Legumes: almonds, beans, lentils, peas, nuts and tofu.
Grain and/or Legume sprouts:
adzuki beans, alfalfa beans, buckwheat, lentils, mung beans, pinto beans, red kidney beans, sesame seeds, sunflower seeds. Caution with only lima bean and navy bean sprouts which are toxic. Red kidney beans must be thoroughly cooked, as uncooked red kidney beans are toxic.

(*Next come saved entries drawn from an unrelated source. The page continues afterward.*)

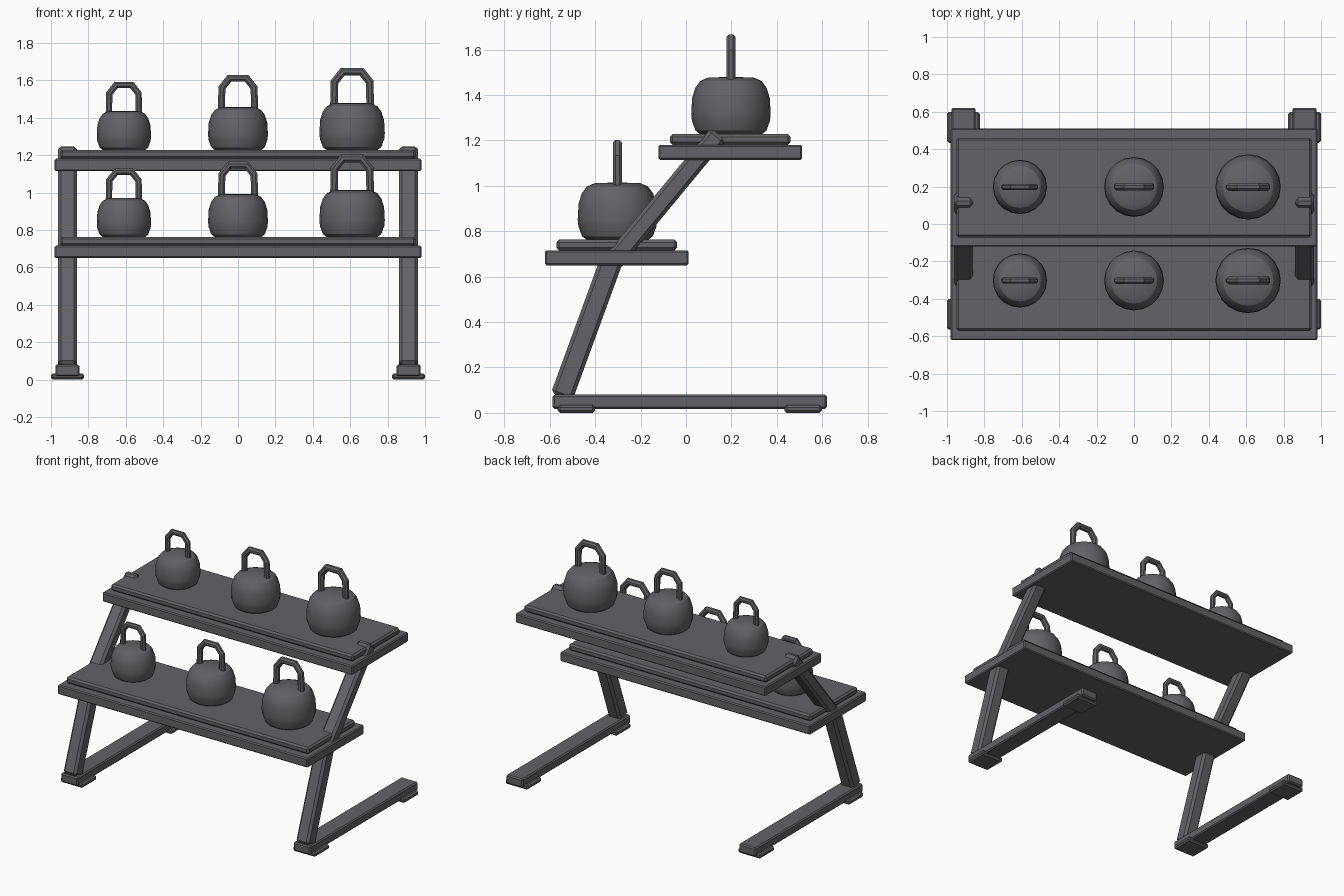
import bpy, bmesh, math
from mathutils import Vector, Matrix

cube = bpy.data.objects.get("Cube")
if cube:
    bpy.data.objects.remove(cube, do_unlink=True)

iron = bpy.data.materials.new("dark_grey_iron")
iron.use_nodes = True
GREY = (0.125, 0.122, 0.135, 1)
iron.diffuse_color = GREY
iron.node_tree.nodes["Principled BSDF"].inputs["Base Color"].default_value = GREY


def finish(name, bm, smooth=None):
    bmesh.ops.recalc_face_normals(bm, faces=bm.faces)
    mesh = bpy.data.meshes.new(name)
    bm.to_mesh(mesh)
    bm.free()
    mesh.materials.append(iron)
    obj = bpy.data.objects.new(name, mesh)
    bpy.context.collection.objects.link(obj)
    if smooth:
        bpy.ops.object.select_all(action='DESELECT')
        obj.select_set(True)
        bpy.context.view_layer.objects.active = obj
        bpy.ops.object.shade_smooth_by_angle(angle=math.radians(smooth))
    return obj


def bevelled_box(name, size, matrix, bevel, segments=1):
    bm = bmesh.new()
    bmesh.ops.create_cube(bm, size=1, matrix=Matrix.Diagonal((*size, 1)))
    bmesh.ops.bevel(bm, geom=bm.edges[:], offset=bevel, segments=segments,
                    profile=0.5, affect='EDGES')
    bm.transform(matrix)
    return finish(name, bm)


def box(name, low, high, bevel):
    low, high = Vector(low), Vector(high)
    return bevelled_box(name, high - low, Matrix.Translation((low + high) / 2), bevel)


def post(name, x, start, end, width, depth):
    # Bevelled bar between two (y, z) points
    a, b = Vector((x, *start)), Vector((x, *end))
    tilt = Matrix.Rotation(-math.atan2(b.y - a.y, b.z - a.z), 4, 'X')
    return bevelled_box(name, (width, depth, (b - a).length),
                        Matrix.Translation((a + b) / 2) @ tilt, 0.016)


# Shelves, each with a raised mat
TIERS = {"lower": (-0.305, 0.65), "upper": (0.195, 1.115)}
for tier, (y, z) in TIERS.items():
    box(tier + "_shelf", (-0.98, y - 0.316, z), (0.98, y + 0.316, z + 0.066), 0.007)
    box(tier + "_mat", (-0.95, y - 0.266, z + 0.066), (0.95, y + 0.266, z + 0.113), 0.012)

# Side frames
for side, s in (("left", 1), ("right", -1)):
    x = 0.912 * s
    box(side + "_base_beam", (x - 0.065, -0.588, 0.018), (x + 0.065, 0.62, 0.08), 0.008)
    for end, y in (("front", -0.483), ("back", 0.516)):
        box(f"{side}_{end}_foot", (x - 0.088, y - 0.082, 0), (x + 0.088, y + 0.082, 0.034), 0.01)
    post(side + "_lower_post", x, (-0.548, 0.07), (-0.325, 0.68), 0.1, 0.1)
    post(side + "_upper_post", x, (-0.335, 0.65), (0.143, 1.228), 0.1, 0.086)

# Kettlebells
BODY = [(0, 0), (0.135, 0), (0.156, 0.016), (0.172, 0.06), (0.175, 0.09), (0.171, 0.16),
        (0.157, 0.205), (0.135, 0.235), (0.1, 0.25), (0, 0.253)]
HANDLE = [(0.098, 0.19), (0.094, 0.365), (0.05, 0.42)]


def kettlebell(name, x, y, z, scale):
    place = Matrix.Translation((x, y, z)) @ Matrix.Scale(scale, 4)
    # Body, a turned profile
    bm = bmesh.new()
    verts = [bm.verts.new((r, 0, h)) for r, h in BODY]
    edges = [bm.edges.new(pair) for pair in zip(verts, verts[1:])]
    bmesh.ops.spin(bm, geom=verts + edges, cent=(0, 0, 0), axis=(0, 0, 1),
                   angle=math.tau, steps=20)
    bmesh.ops.remove_doubles(bm, verts=bm.verts, dist=0.0005)
    bm.transform(place)
    finish(name + "_body", bm, 30)

    # Handle, an eight-sided ring swept along an angular arch
    path = [Vector((a, 0, h)) for a, h in HANDLE]
    path += [Vector((-p.x, 0, p.z)) for p in reversed(path)]
    bm = bmesh.new()
    rings = []
    for i, p in enumerate(path):
        into = (p - path[i - 1]).normalized() if i else Vector((0, 0, 1))
        out = (path[i + 1] - p).normalized() if i + 1 < len(path) else into
        tangent = (into + out).normalized()
        across = tangent.cross(Vector((0, 1, 0))) / tangent.dot(into)
        rings.append([bm.verts.new(p + 0.022 * (math.cos(t) * across
                                                + math.sin(t) * Vector((0, 1, 0))))
                      for t in [math.tau * (k + 0.5) / 8 for k in range(8)]])
    for a, b in zip(rings, rings[1:]):
        for k in range(8):
            n = (k + 1) % 8
            bm.faces.new((a[k], a[n], b[n], b[k]))
    bm.faces.new(rings[0])
    bm.faces.new(rings[-1])
    bm.transform(place)
    finish(name + "_handle", bm)


for tier, (y, z) in TIERS.items():
    for size, x, scale in (("small", -0.61, 0.83), ("medium", 0, 0.915), ("large", 0.61, 1)):
        kettlebell(f"{tier}_{size}_kettlebell", x, y + 0.003, z + 0.112, scale)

Vegetables: (except uncooked potatoes, uncooked onions and all mushrooms): beet, broccoli, cauliflower, carrots, cucumber, all cabbage varieties, fresh beans, fresh romane lettuce, fresh peas, parsnip, all pepper varieties, all squash varieties, sweet potatoes, tomato, turnip, yams, zucchini. Pellets: specifically formulated for small tropical Parrot species. Other fat-free, healthy and nutritious human foods. Adding these foods provides additional nutrients and can prevent obesity and lipomas, as can substituting millet, which is relatively low in fat, for higher-fat seed mixes. Adult parrotlets often do not always adapt readily to dietary additions, so care must be taken to introduce healthy diets as young as possible (ideally weaned onto fresh foods before introducing chicks onto seeds). Parrotlets like other Parrots learn mainly by mimicry and thus most adult parrotlets will be easily encouraged to try new foods by observing another bird eating the food, or by placing the new food on a mirror. Parrot species (including Parrotlets) are herbivores. Consequently, they should be fed vegetarian diets that are ideally supplemented with vegetal proteins. Produced by the combination of any type of whole grain/cereal with any type of legume/pulse. Eggs (hard-boiled and/or scrambled) are the only appropriately healthy source of animal proteins. Mostly for birds in either breeding, growing, moulting and/or recovering conditions. High levels of proteins (most particularly animal proteins) is unhealthy for Parrotlets and any other Parrot species living under any alternate conditions (i.e. non-breeding, pets).